The Counter Offer: Employers Lose Time and Talent
- 6/10/12 |
- 1:32 PM
- 1705 Views
Colorado’s current unemployment rate, 8.7% in July 2011, is certainly not a reflection of the real hiring that is going on in the private sector, which leads the way in new jobs creation, according to the last Job Situation Report. New job creation is our economy’s future, unemployment rates, a report on our economy’s past. In the last few months we have seen increases, not only in our temporary staffing business, but also in our Direct Hire Search & Recruiting engagements. The Counter Offer is our future challenge.
At J. Kent, we are seeing well run, highly respected Denver employers making FTE job offers to add to their teams. Unfortunately, due to the Counter Offer, employers discovered that the talent found, after much time, effort and money expended, was lost. Afterwards they recognized that the sought after talent was hard to find since they had been searching for months, was needed now, and could have made an immediate day-to-day intellectual difference to their organization. Painful!
Why was the talent lost after job offer acceptance? A Counter Offer, or in some cases, several counter offers were made, finally accepted, and the new position offered was ultimately rescinded by the employed Candidate. As we continue to see the economy improve, employers are becoming engaged in new talent acquisition, however, don’t rule out the current employer, right or wrong, they will go to great extremes in order to hold on to talent that the new employer has just validated. Holding on to top talent, and attracting new talent in today’s competitive economy is critical.
As reported, many public traded company’s balance sheet are flush with cash, earnings are up and so are profits. However, in many cases salaries remain frozen; raises, if any, are low. Every employer is asking, when is the right time to hire? Others believe that since the unemployment figures are still high, compensation can remain low. In reality, Denver employers are competing for talent, even in a down economy.
There is a lot of strategy involved in making a solid job offer. Keep in mind that current salaries paid to Candidates that you are interviewing may not necessarily reflect current market demands or pricing. We understand that outcomes of 21% or 25% salary increases due to Counter Offers do not necessarily equate to real candidate value. However, many times Counter Offer negotiations produce such results.
|Case Study #1||Case Study #2|
|Industry||Construction||Commercial Real Estate|
|Functional Specialty||Risk Management||Property Management|
|Position Title||HSE Administrator||Assistant Property Manager|
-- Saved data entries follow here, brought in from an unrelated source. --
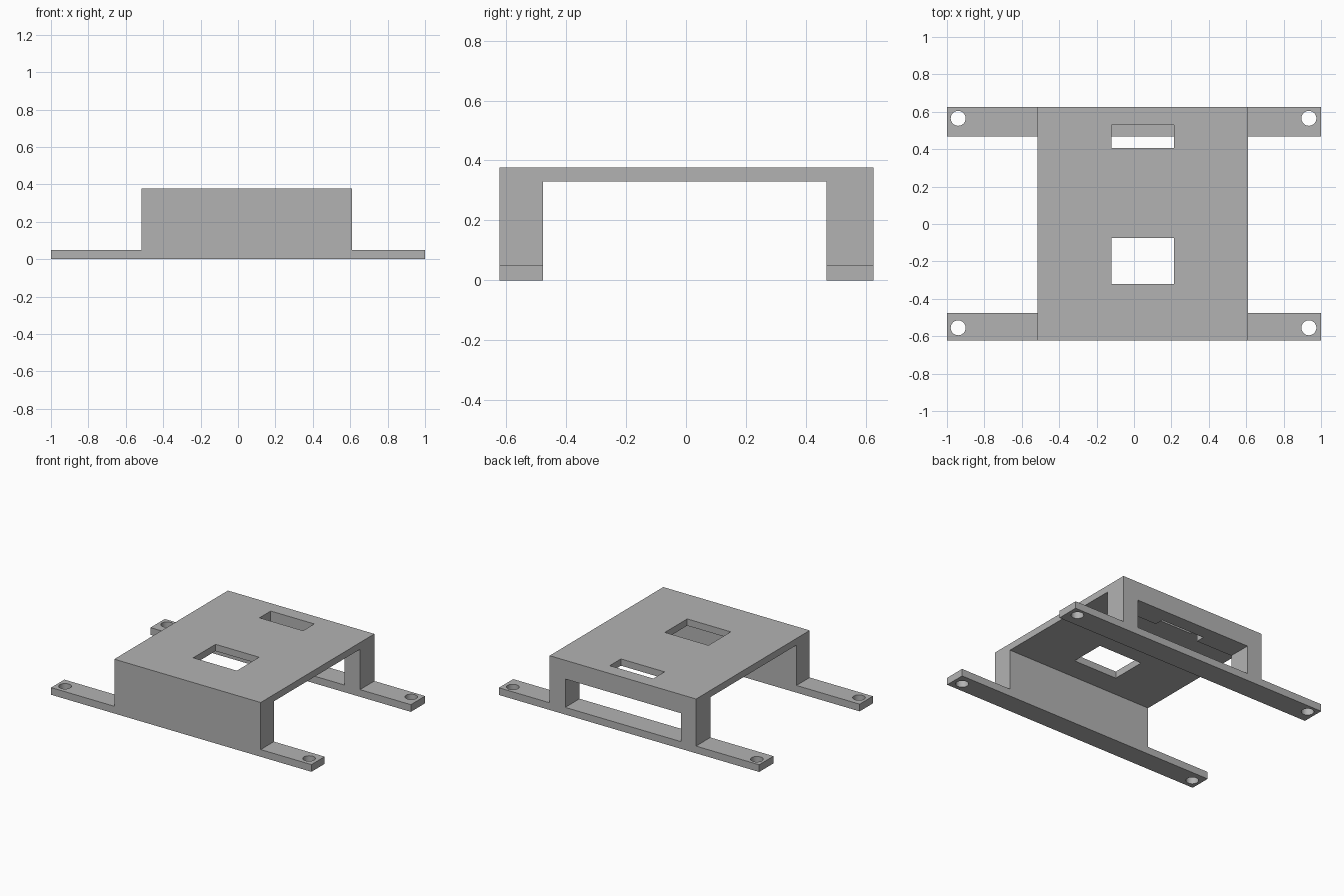
import bpy
import bmesh
from mathutils import Matrix

cube = bpy.data.objects.get("Cube")
if cube:
    bpy.data.objects.remove(cube, do_unlink=True)

# Main dimensions
BODY_L, BODY_R = -0.515, 0.61
FRONT, BACK = -0.622, 0.625
HEIGHT, FOOT = 0.377, 0.05
UNDERSIDE = 0.33

grey = bpy.data.materials.new("plain_grey")
grey.use_nodes = True
colour = (0.45, 0.45, 0.45, 1.0)
grey.diffuse_color = colour
grey.node_tree.nodes["Principled BSDF"].inputs["Base Color"].default_value = colour


def make_object(name, bm):
    bmesh.ops.recalc_face_normals(bm, faces=bm.faces)
    mesh = bpy.data.meshes.new(name)
    bm.to_mesh(mesh)
    bm.free()
    mesh.materials.append(grey)
    obj = bpy.data.objects.new(name, mesh)
    bpy.context.collection.objects.link(obj)
    return obj


def box(name, x, y, z):
    bm = bmesh.new()
    bmesh.ops.create_cube(bm, size=1)
    for v in bm.verts:
        v.co = [lo if c < 0 else hi for c, (lo, hi) in zip(v.co, (x, y, z))]
    return make_object(name, bm)


def drill(name, x, y):
    bm = bmesh.new()
    bmesh.ops.create_cone(bm, cap_ends=True, segments=32, radius1=0.04, radius2=0.04,
                          depth=0.3, matrix=Matrix.Translation((x, y, 0)))
    return make_object(name, bm)


# Stepped front outline, extruded from front to back
outline = [(-1, 0), (1, 0), (1, FOOT), (BODY_R, FOOT), (BODY_R, HEIGHT),
           (BODY_L, HEIGHT), (BODY_L, FOOT), (-1, FOOT)]
bm = bmesh.new()
face = bm.faces.new([bm.verts.new((x, FRONT, z)) for x, z in outline])
ext = bmesh.ops.extrude_face_region(bm, geom=[face])
for v in ext["geom"]:
    if isinstance(v, bmesh.types.BMVert):
        v.co.y = BACK
bracket = make_object("mounting_bracket", bm)

# Openings: tunnel under the plate, plate holes, back window, screw holes
slot_x = (-0.12, 0.215)
cutters = [
    box("tunnel_cutter", (-1.2, 1.2), (-0.477, 0.468), (-0.2, UNDERSIDE)),
    box("window_cutter", (-0.40, 0.49), (0.44, 0.8), (FOOT, 0.247)),
    box("square_hole_cutter", slot_x, (-0.32, -0.075), (0.28, 0.5)),
    box("slot_cutter", slot_x, (0.407, 0.53), (0.12, 0.5)),
]
for sx in (-0.94, 0.935):
    for y in (-0.555, 0.565):
        cutters.append(drill("screw_hole_cutter", sx, y))

bpy.ops.object.select_all(action='DESELECT')
bpy.context.view_layer.objects.active = bracket
bracket.select_set(True)
for cutter in cutters:
    cutter.hide_render = True
    mod = bracket.modifiers.new("opening", 'BOOLEAN')
    mod.operation = 'DIFFERENCE'
    mod.solver = 'EXACT'
    mod.object = cutter
    bpy.ops.object.modifier_apply(modifier=mod.name)
    bpy.data.objects.remove(cutter, do_unlink=True)

# Crisp edges, round screw holes
bpy.ops.object.shade_smooth_by_angle()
|Salary Range||$40 – 45K||$40 – 50K|
|1st Salary Offered by Hiring Employer||$44K – Declined by Candidate||
$45K - Accepted by Candidate
|2nd Salary Offered by Hiring Employer||$47K – Accepted by Candidate||No counter offer|
|Countered by Current Employer||$52 K||$45K - current employer offered promotion and matched new offer|
|Candidate Earnings Before Counter Offer Negotiations||$43K||$36K|
|% Increase in Salary to Candidate||21% increase||25% increase|
|Employer Time Lost due to Rescinded Job Offer||34 days||